● **What this task involves**: Starting at the line with "lin = [((c / 255" and going on through the line with "prof.append((high * (1", reproduce each line in the records below exactly and nothing more.

● **Items listed in a dataset**:
+ + +

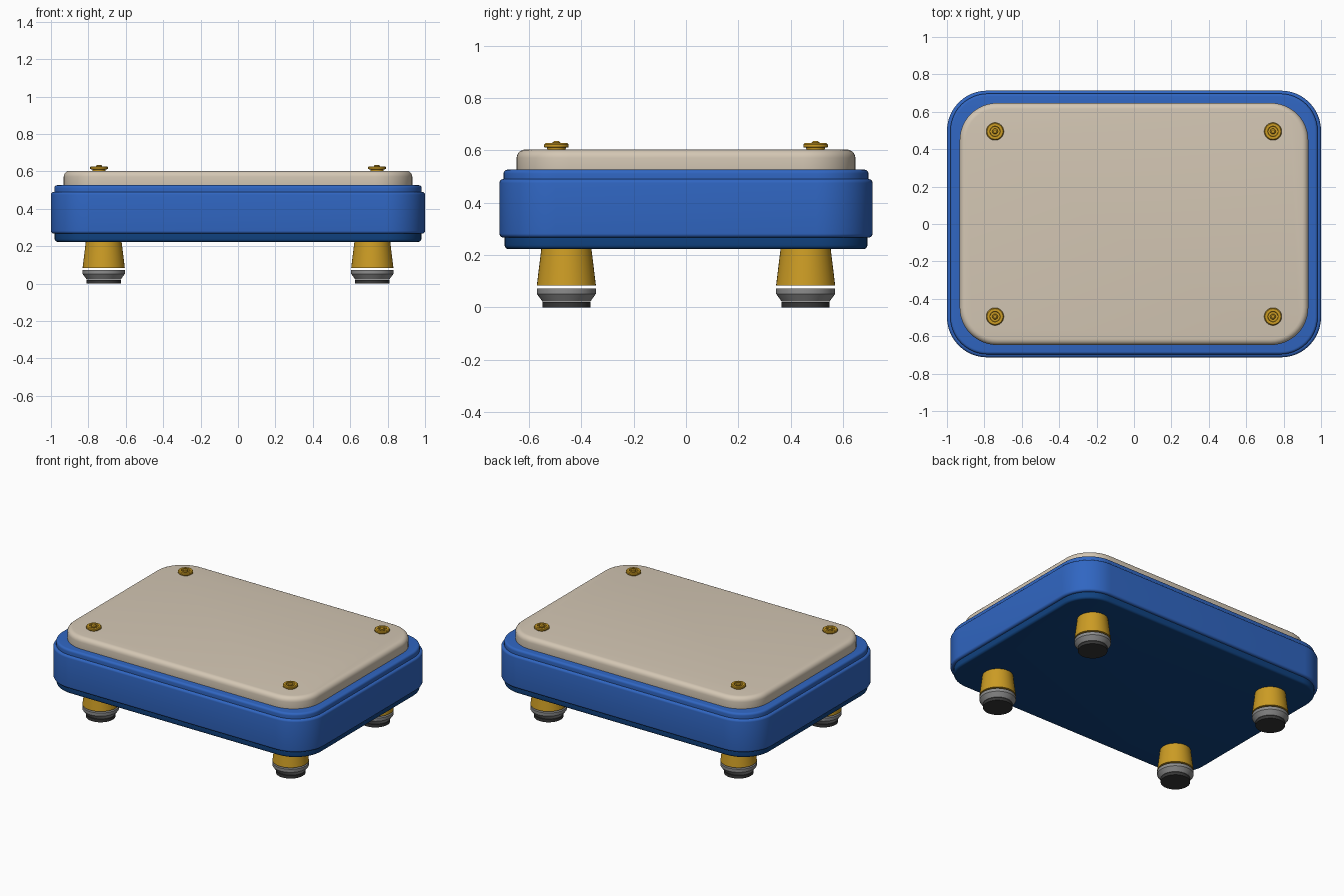
import bpy, bmesh, math

cube = bpy.data.objects.get("Cube")
if cube:
    bpy.data.objects.remove(cube, do_unlink=True)


def material(name, rgb):
    """Flat colour given as 8-bit sRGB, stored as linear."""
    lin = [((c / 255 + 0.055) / 1.055) ** 2.4 for c in rgb]
    m = bpy.data.materials.new(name)
    m.use_nodes = True
    m.diffuse_color = (*lin, 1)
    m.node_tree.nodes["Principled BSDF"].inputs["Base Color"].default_value = (*lin, 1)
    return m


BLUE = material("blue", (48, 102, 194))
NAVY = material("navy", (16, 66, 128))
CREAM = material("cream", (212, 199, 180))
GOLD = material("gold", (204, 156, 36))
GREY = material("grey", (140, 140, 140))
RUBBER = material("rubber", (54, 54, 54))


def rounded_rect(hx, hy, r, seg=12):
    """Outline of a rounded rectangle, counter-clockwise."""
    pts = []
    for q, (sx, sy) in enumerate([(1, 1), (-1, 1), (-1, -1), (1, -1)]):
        for i in range(seg + 1):
            a = (q + i / seg) * math.pi / 2
            pts.append((sx * (hx - r) + r * math.cos(a), sy * (hy - r) + r * math.sin(a)))
    return pts


def circle(r, n=40):
    return [(r * math.cos(math.tau * i / n), r * math.sin(math.tau * i / n)) for i in range(n)]


def loft(name, rings, mat):
    """Skin a stack of (outline, z) rings and cap both ends."""
    bm = bmesh.new()
    loops = [[bm.verts.new((x, y, z)) for x, y in pts] for pts, z in rings]
    n = len(loops[0])
    for a, b in zip(loops, loops[1:]):
        for i in range(n):
            j = (i + 1) % n
            bm.faces.new((a[i], a[j], b[j], b[i]))
    bm.faces.new(loops[0][::-1])
    bm.faces.new(loops[-1])
    bmesh.ops.recalc_face_normals(bm, faces=bm.faces)
    me = bpy.data.meshes.new(name)
    bm.to_mesh(me)
    bm.free()
    me.materials.append(mat)
    ob = bpy.data.objects.new(name, me)
    bpy.context.collection.objects.link(ob)
    bpy.ops.object.select_all(action="DESELECT")
    ob.select_set(True)
    bpy.context.view_layer.objects.active = ob
    bpy.ops.object.shade_smooth_by_angle(angle=math.radians(35))
    return ob


def slab(name, hx, hy, r, z0, z1, low, high, mat, seg=5):
    """Rounded slab with quarter-round bottom (low) and top (high) edges."""
    prof = []
    for i in range(seg + 1):
        a = i / seg * math.pi / 2
        prof.append((low * (1 - math.sin(a)), z0 + low * (1 - math.cos(a))))
    for i in range(seg + 1):
        a = i / seg * math.pi / 2
        prof.append((high * (1 - math.cos(a)), z1 - high * (1 - math.sin(a))))
    rings = [(rounded_rect(hx - d, hy - d, r - d), z) for d, z in prof]
    return loft(name, rings, mat)


def turned(name, profile, mat):
    """Lathe a (radius, z) profile."""
    return loft(name, [(circle(r), z) for r, z in profile], mat)


def at_corners(ob, x, y):
    """Place the part and three linked copies at the four corners."""
    base = ob.name
    spots = [("front_left", 1, -1), ("front_right", -1, -1), ("back_left", 1, 1), ("back_right", -1, 1)]
    for i, (label, sx, sy) in enumerate(spots):
        o = ob
        if i:
            o = ob.copy()
            bpy.context.collection.objects.link(o)
        o.name = f"{base}_{label}"
        o.location = (sx * x, sy * y, 0)


# Body
slab("bottom_trim", 0.98, 0.693, 0.195, 0.223, 0.285, 0.015, 0.005, NAVY)
slab("body_band", 1.0, 0.713, 0.215, 0.267, 0.49, 0.015, 0.015, BLUE)
slab("upper_lip", 0.982, 0.697, 0.2, 0.47, 0.526, 0.005, 0.015, BLUE)
slab("top_plate", 0.932, 0.647, 0.2, 0.515, 0.603, 0.005, 0.032, CREAM)

# Feet
LEG = (0.718, 0.457)
at_corners(turned("leg_cone", [(0.113, 0.083), (0.095, 0.23)], GOLD), *LEG)
at_corners(turned("foot_collar", [(0.092, 0.023), (0.113, 0.052), (0.113, 0.073)], GREY), *LEG)
at_corners(turned("foot_pad", [(0.092, 0), (0.092, 0.02)], RUBBER), *LEG)

# Screws, each with a recessed socket and a small centre button
SCREW = (0.743, 0.495)
at_corners(turned("screw_head", [(0.034, 0.598), (0.036, 0.61), (0.047, 0.612), (0.047, 0.622),
                                 (0.042, 0.627), (0.028, 0.627), (0.026, 0.618)], GOLD), *SCREW)
at_corners(turned("screw_button", [(0.015, 0.615), (0.015, 0.63), (0.009, 0.635)], GOLD), *SCREW)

+ + +

● **Response**:
    lin = [((c / 255 + 0.055) / 1.055) ** 2.4 for c in rgb]
    m = bpy.data.materials.new(name)
    m.use_nodes = True
    m.diffuse_color = (*lin, 1)
    m.node_tree.nodes["Principled BSDF"].inputs["Base Color"].default_value = (*lin, 1)
    return m


BLUE = material("blue", (48, 102, 194))
NAVY = material("navy", (16, 66, 128))
CREAM = material("cream", (212, 199, 180))
GOLD = material("gold", (204, 156, 36))
GREY = material("grey", (140, 140, 140))
RUBBER = material("rubber", (54, 54, 54))


def rounded_rect(hx, hy, r, seg=12):
    """Outline of a rounded rectangle, counter-clockwise."""
    pts = []
    for q, (sx, sy) in enumerate([(1, 1), (-1, 1), (-1, -1), (1, -1)]):
        for i in range(seg + 1):
            a = (q + i / seg) * math.pi / 2
            pts.append((sx * (hx - r) + r * math.cos(a), sy * (hy - r) + r * math.sin(a)))
    return pts


def circle(r, n=40):
    return [(r * math.cos(math.tau * i / n), r * math.sin(math.tau * i / n)) for i in range(n)]


def loft(name, rings, mat):
    """Skin a stack of (outline, z) rings and cap both ends."""
    bm = bmesh.new()
    loops = [[bm.verts.new((x, y, z)) for x, y in pts] for pts, z in rings]
    n = len(loops[0])
    for a, b in zip(loops, loops[1:]):
        for i in range(n):
            j = (i + 1) % n
            bm.faces.new((a[i], a[j], b[j], b[i]))
    bm.faces.new(loops[0][::-1])
    bm.faces.new(loops[-1])
    bmesh.ops.recalc_face_normals(bm, faces=bm.faces)
    me = bpy.data.meshes.new(name)
    bm.to_mesh(me)
    bm.free()
    me.materials.append(mat)
    ob = bpy.data.objects.new(name, me)
    bpy.context.collection.objects.link(ob)
    bpy.ops.object.select_all(action="DESELECT")
    ob.select_set(True)
    bpy.context.view_layer.objects.active = ob
    bpy.ops.object.shade_smooth_by_angle(angle=math.radians(35))
    return ob


def slab(name, hx, hy, r, z0, z1, low, high, mat, seg=5):
    """Rounded slab with quarter-round bottom (low) and top (high) edges."""
    prof = []
    for i in range(seg + 1):
        a = i / seg * math.pi / 2
        prof.append((low * (1 - math.sin(a)), z0 + low * (1 - math.cos(a))))
    for i in range(seg + 1):
        a = i / seg * math.pi / 2
        prof.append((high * (1 - math.cos(a)), z1 - high * (1 - math.sin(a))))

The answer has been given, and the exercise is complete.